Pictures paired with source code
● ● ●

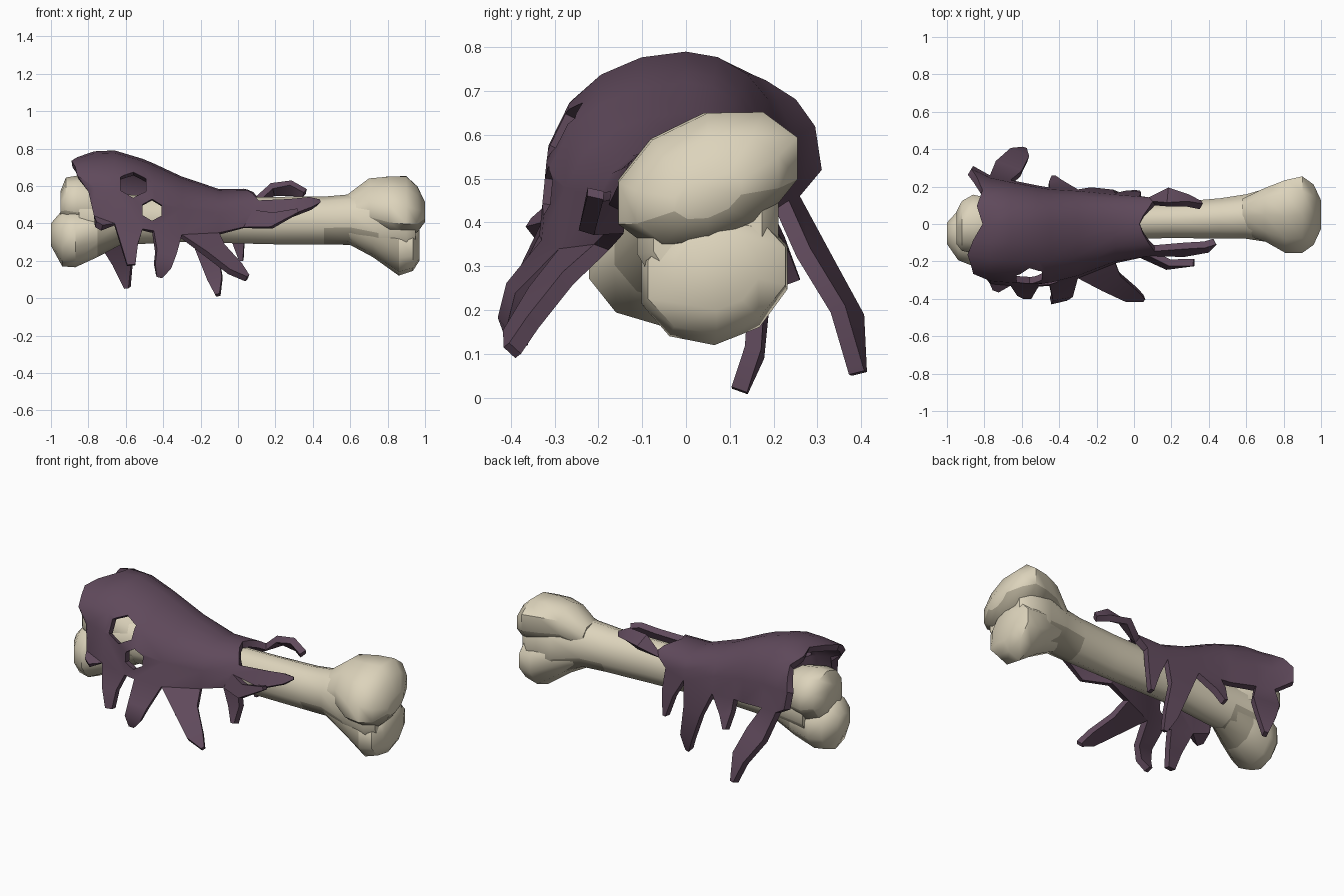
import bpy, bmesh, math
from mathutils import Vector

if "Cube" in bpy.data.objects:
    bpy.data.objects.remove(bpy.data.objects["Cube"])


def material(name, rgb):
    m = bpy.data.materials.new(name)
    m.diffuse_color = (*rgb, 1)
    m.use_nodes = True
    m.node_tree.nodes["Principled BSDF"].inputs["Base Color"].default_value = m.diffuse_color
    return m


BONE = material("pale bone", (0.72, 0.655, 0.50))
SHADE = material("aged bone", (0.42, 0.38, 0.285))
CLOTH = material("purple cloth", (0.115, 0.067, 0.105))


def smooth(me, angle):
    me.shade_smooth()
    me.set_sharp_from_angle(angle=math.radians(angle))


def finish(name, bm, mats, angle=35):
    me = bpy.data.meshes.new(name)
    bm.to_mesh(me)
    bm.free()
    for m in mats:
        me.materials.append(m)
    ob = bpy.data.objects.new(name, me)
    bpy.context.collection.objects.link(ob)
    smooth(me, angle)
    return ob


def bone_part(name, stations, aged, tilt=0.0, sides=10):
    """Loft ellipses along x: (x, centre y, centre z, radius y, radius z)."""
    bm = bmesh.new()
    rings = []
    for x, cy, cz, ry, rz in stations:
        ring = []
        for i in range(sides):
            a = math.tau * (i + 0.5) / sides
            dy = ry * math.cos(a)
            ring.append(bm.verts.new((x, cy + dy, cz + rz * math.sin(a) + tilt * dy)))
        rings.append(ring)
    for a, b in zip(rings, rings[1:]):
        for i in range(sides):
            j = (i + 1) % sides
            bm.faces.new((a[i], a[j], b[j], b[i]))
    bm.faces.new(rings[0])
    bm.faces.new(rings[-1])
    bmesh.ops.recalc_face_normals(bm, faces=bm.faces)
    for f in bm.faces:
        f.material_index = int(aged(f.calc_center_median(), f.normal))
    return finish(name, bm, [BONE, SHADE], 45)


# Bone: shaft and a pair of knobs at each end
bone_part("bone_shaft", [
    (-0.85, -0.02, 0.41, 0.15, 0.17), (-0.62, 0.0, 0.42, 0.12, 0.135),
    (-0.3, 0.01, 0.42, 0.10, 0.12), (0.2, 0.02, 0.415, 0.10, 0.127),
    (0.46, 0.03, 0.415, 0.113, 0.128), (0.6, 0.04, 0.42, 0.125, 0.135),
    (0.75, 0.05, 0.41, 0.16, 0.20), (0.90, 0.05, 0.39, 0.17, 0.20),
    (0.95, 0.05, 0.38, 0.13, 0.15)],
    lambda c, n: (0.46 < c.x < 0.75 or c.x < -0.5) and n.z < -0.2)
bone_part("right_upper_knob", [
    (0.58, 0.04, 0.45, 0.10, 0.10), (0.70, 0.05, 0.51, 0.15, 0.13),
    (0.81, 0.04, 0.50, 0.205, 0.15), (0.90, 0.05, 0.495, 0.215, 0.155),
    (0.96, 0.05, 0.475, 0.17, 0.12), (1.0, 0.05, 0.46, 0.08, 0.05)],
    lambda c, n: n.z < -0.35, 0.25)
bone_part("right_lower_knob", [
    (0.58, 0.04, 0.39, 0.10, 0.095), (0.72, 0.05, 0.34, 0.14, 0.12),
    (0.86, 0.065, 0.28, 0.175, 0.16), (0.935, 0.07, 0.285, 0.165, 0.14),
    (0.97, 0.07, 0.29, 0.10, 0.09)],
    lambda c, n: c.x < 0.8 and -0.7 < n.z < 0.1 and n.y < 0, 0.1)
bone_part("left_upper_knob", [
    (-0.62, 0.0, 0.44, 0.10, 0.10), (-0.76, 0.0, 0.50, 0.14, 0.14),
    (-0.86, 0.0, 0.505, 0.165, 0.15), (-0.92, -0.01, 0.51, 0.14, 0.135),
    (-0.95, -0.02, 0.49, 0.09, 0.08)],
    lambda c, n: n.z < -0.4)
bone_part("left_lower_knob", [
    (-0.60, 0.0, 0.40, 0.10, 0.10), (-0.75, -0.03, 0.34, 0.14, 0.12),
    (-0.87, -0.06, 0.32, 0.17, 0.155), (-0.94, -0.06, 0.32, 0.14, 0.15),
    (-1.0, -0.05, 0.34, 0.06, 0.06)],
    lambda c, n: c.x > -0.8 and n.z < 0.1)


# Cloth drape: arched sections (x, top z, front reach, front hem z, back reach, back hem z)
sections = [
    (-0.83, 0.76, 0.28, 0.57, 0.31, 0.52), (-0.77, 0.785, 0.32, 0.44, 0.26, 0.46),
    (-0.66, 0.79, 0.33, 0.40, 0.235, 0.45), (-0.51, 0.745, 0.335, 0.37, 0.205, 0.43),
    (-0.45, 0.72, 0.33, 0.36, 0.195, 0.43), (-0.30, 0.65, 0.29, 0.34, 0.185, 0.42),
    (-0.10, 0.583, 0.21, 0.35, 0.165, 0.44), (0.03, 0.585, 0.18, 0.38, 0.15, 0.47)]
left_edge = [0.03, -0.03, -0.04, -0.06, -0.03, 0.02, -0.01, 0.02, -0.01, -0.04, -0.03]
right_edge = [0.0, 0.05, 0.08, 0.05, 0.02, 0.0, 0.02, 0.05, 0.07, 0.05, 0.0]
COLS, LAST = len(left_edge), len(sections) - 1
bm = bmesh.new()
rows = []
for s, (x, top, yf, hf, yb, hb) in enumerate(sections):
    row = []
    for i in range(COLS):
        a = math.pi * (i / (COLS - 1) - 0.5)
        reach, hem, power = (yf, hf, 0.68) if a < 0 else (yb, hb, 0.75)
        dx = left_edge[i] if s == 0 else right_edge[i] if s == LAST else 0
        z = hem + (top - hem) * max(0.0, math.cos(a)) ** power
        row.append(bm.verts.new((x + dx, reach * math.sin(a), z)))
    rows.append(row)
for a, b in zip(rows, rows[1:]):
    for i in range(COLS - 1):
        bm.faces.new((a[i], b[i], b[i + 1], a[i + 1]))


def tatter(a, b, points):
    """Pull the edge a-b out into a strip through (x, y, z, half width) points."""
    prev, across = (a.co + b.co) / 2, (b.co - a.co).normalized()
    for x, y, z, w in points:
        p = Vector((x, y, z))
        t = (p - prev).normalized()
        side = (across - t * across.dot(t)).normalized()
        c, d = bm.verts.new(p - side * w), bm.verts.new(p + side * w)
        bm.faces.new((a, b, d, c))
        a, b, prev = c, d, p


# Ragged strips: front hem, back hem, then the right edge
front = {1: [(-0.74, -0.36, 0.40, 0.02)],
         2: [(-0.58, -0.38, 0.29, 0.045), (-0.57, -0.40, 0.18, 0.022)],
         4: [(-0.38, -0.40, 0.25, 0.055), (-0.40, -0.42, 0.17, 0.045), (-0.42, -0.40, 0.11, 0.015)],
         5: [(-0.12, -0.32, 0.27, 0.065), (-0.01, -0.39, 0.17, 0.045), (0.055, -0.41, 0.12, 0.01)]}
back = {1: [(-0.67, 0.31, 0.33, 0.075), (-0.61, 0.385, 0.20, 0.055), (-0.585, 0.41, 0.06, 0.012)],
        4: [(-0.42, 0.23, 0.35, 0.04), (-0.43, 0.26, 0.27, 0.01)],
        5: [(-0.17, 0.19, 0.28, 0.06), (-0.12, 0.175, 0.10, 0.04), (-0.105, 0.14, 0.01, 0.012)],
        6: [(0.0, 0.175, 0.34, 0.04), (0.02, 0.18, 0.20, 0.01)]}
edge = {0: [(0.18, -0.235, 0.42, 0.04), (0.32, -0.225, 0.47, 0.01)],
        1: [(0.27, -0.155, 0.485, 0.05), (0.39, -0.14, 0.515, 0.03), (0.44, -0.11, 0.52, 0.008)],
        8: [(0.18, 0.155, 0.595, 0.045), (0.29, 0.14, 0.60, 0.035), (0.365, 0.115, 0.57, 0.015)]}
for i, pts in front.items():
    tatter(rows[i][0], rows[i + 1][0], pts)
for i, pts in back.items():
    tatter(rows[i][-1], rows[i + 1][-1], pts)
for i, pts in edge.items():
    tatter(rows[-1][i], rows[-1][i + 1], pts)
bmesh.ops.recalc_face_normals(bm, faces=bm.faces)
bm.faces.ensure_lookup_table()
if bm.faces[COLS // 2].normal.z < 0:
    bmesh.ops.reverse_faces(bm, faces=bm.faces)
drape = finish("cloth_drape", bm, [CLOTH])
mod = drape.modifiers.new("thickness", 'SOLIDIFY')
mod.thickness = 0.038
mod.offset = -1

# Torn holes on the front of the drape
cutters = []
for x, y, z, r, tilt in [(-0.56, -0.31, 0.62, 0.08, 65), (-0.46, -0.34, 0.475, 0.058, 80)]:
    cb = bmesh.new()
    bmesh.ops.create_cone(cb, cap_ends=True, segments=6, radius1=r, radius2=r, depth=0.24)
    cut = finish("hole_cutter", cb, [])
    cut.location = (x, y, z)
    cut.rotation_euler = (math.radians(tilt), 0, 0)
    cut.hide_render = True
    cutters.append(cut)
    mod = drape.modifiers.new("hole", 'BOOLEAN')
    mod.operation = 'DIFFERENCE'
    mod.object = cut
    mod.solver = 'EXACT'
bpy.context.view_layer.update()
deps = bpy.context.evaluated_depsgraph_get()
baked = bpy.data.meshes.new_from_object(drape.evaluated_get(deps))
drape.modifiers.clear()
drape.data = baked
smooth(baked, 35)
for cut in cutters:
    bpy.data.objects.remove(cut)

● ● ●

Exercise instructions: Look through the entries above and list every line containing "prev".

Answer space:
    prev, across = (a.co + b.co) / 2, (b.co - a.co).normalized()
        t = (p - prev).normalized()
        a, b, prev = c, d, p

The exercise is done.